The U.S. Food and Drug Administration (FDA) has given its approval to a tablet once used for the treatment of a sub-set of patients who had advanced non-small cell lung cancer much earlier than expected by experts.
According to Thomson Reuters Cortellis, analysts from the industry are cautious regarding its sales during the coming few years, keeping in mind the consensus expectations, which are projecting sales of $1.1 billion in 2020.
After Pfizer attempted a takeover last year, AstraZeneca defended itself by forecasting that the drug could sell as much as $3 billion per year.
AstraZeneca spokesperson stated that it would make Tagrisso accessible to U.S. patients who are eligible for the same in the shortest possible time and its price would be “comparable to other oral cancer therapies”.
Similar to another competing drug that is being developed at Clovis Oncology, Tagrisso focuses a typical kind of genetic mutation, called T790M, which helps tumors avoid current lung cancer pills.
A companion diagnostic test for use with Tagrisso, made by Roche, has also been developed by the FDA to detect this mutation.
FDA has given its approval to Tagrisso unusually fast and it took just slightly more than 2-1/2 years from the beginning of clinical trials to approval in the world’s top drugs market.
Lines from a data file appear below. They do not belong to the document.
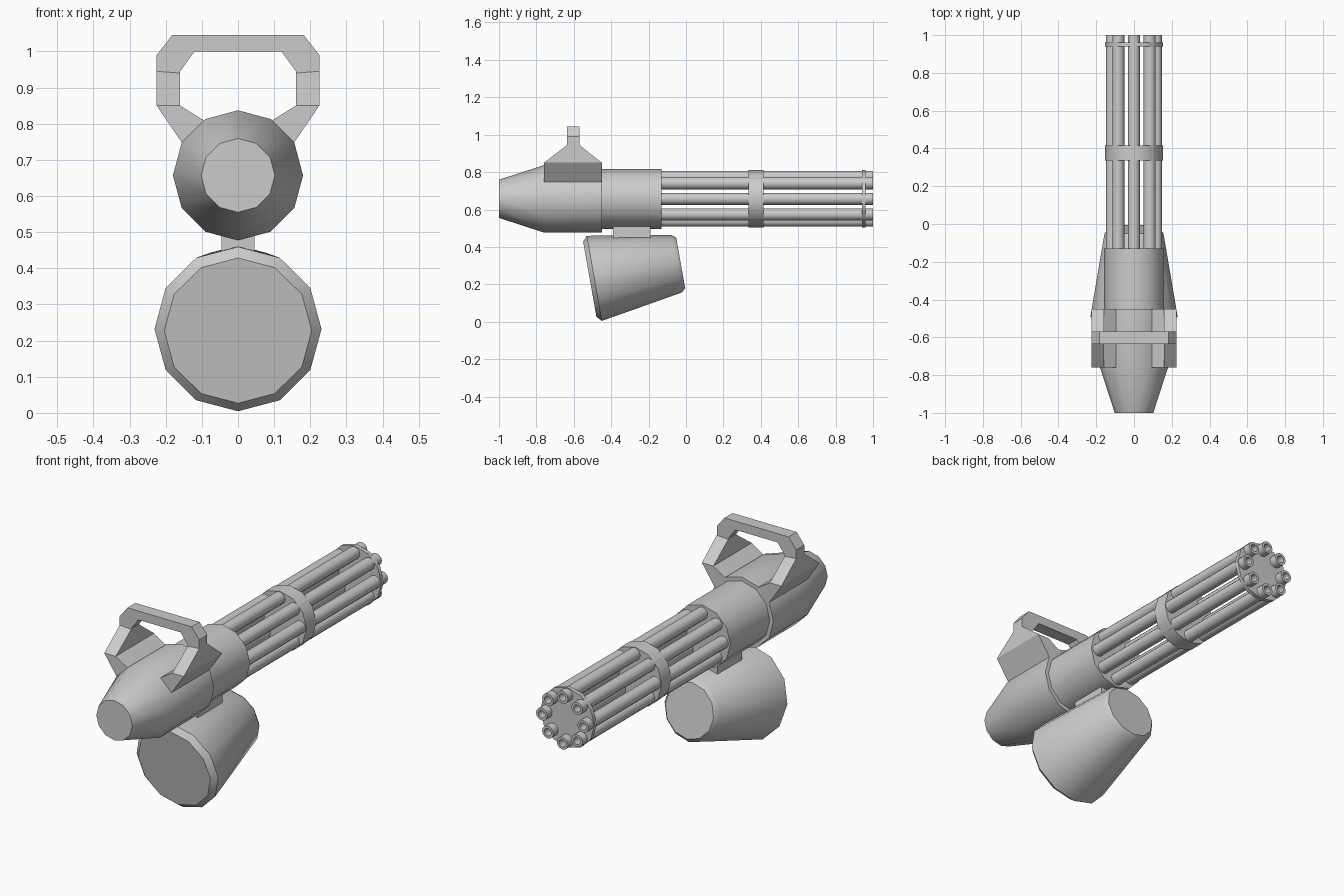
import bpy, bmesh
from math import sin, cos, pi, radians

if "Cube" in bpy.data.objects:
    bpy.data.objects.remove(bpy.data.objects["Cube"])

grey = bpy.data.materials.new("plain grey metal")
grey.use_nodes = True
COLOUR = (0.6, 0.6, 0.6, 1)
grey.diffuse_color = COLOUR
grey.node_tree.nodes["Principled BSDF"].inputs["Base Color"].default_value = COLOUR

AXIS_Z = 0.657


def finish(name, bm, location=(0, 0, 0), tilt=0, smooth=True):
    """Turn a bmesh into a named, shaded object."""
    bmesh.ops.recalc_face_normals(bm, faces=bm.faces)
    mesh = bpy.data.meshes.new(name)
    bm.to_mesh(mesh)
    bm.free()
    mesh.materials.append(grey)
    ob = bpy.data.objects.new(name, mesh)
    bpy.context.collection.objects.link(ob)
    ob.location = location
    ob.rotation_euler.x = tilt
    if smooth:
        bpy.ops.object.select_all(action='DESELECT')
        bpy.context.view_layer.objects.active = ob
        ob.select_set(True)
        bpy.ops.object.shade_smooth_by_angle(angle=radians(35))
    return ob


def loft(bm, rings):
    """Skin a row of matching vertex loops and cap both ends."""
    loops = [[bm.verts.new(p) for p in ring] for ring in rings]
    n = len(loops[0])
    for a, b in zip(loops, loops[1:]):
        for i in range(n):
            j = (i + 1) % n
            bm.faces.new((a[i], a[j], b[j], b[i]))
    bm.faces.new(loops[0])
    bm.faces.new(loops[-1])


def turned(name, profile, location=(0, 0, AXIS_Z), tilt=0, sides=12):
    """Round part along y from (y, radius) pairs."""
    bm = bmesh.new()
    angles = [2 * pi * i / sides for i in range(sides)]
    loft(bm, [[(r * sin(a), y, r * cos(a)) for a in angles] for y, r in profile])
    return finish(name, bm, location, tilt)


# Housing and barrel clamps
turned("rear_housing", [(-1, 0.102), (-0.76, 0.18), (-0.45, 0.18)])
turned("front_housing", [(-0.46, 0.16), (-0.13, 0.16)])
turned("middle_clamp", [(0.335, 0.153), (0.415, 0.153)])
turned("muzzle_clamp", [(0.94, 0.153), (0.96, 0.153)])

# Ring of eight hollow barrels
for i in range(8):
    a = i * pi / 4
    turned(f"barrel_{i + 1}",
           [(-0.15, 0.032), (1, 0.032), (1, 0.019), (0.95, 0.019)],
           (0.117 * sin(a), 0, AXIS_Z + 0.117 * cos(a)))

# Tilted ammunition drum and its mount
turned("ammo_drum", [(-0.025, 0.204), (0, 0.231), (0.447, 0.156), (0.469, 0.137)],
       (0, -0.49, 0.232), radians(10))
bm = bmesh.new()
loft(bm, [[(x, y, z) for x, y in ((-0.045, -0.39), (0.045, -0.39),
                                  (0.045, -0.19), (-0.045, -0.19))]
          for z in (0.4, 0.53)])
finish("drum_mount", bm, smooth=False)

# Carrying handle: (inner x, z), (outer x, z), (rear y, front y), left then mirrored
WIDE, SLIM = (-0.76, -0.45), (-0.635, -0.57)
left = [((0.08, 0.8), (0.15, 0.74), WIDE),
        ((0.16, 0.85), (0.225, 0.85), WIDE),
        ((0.16, 0.94), (0.225, 0.945), SLIM),
        ((0.16, 0.945), (0.225, 0.99), SLIM),
        ((0.12, 1.0), (0.182, 1.045), SLIM)]


def section(part, side):
    (xi, zi), (xo, zo), (y0, y1) = part
    return [(side * xi, y0, zi), (side * xo, y0, zo),
            (side * xo, y1, zo), (side * xi, y1, zi)]


bm = bmesh.new()
loft(bm, [section(p, 1) for p in left] + [section(p, -1) for p in reversed(left)])
finish("carry_handle", bm, smooth=False)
That speed reflects a speedy route to the approval process at the FDA and AstraZeneca’s willpower to back better drugs as fast as possible.
Eric Criscuolo, who is a Mizuho Securities analyst, stated that the speedy FDA decision suggested a similarly fast approval of Clovis’ rival drug rociletinib,whereas its official date is around the last week of March.
When Pfizer tried to launch a takeover last year, Chief Executive Pascal Soriot had cautioned that the new cancer drug’s progress could be disturbed and even delayed by this distraction of a mega-merger.
After the approval of its new cancer drug the shares of AstraZeneca stepped up by 0.5 percent in a weaker European stock market, whereas the shares of Clovis were up by 1 percent on Nasdaq.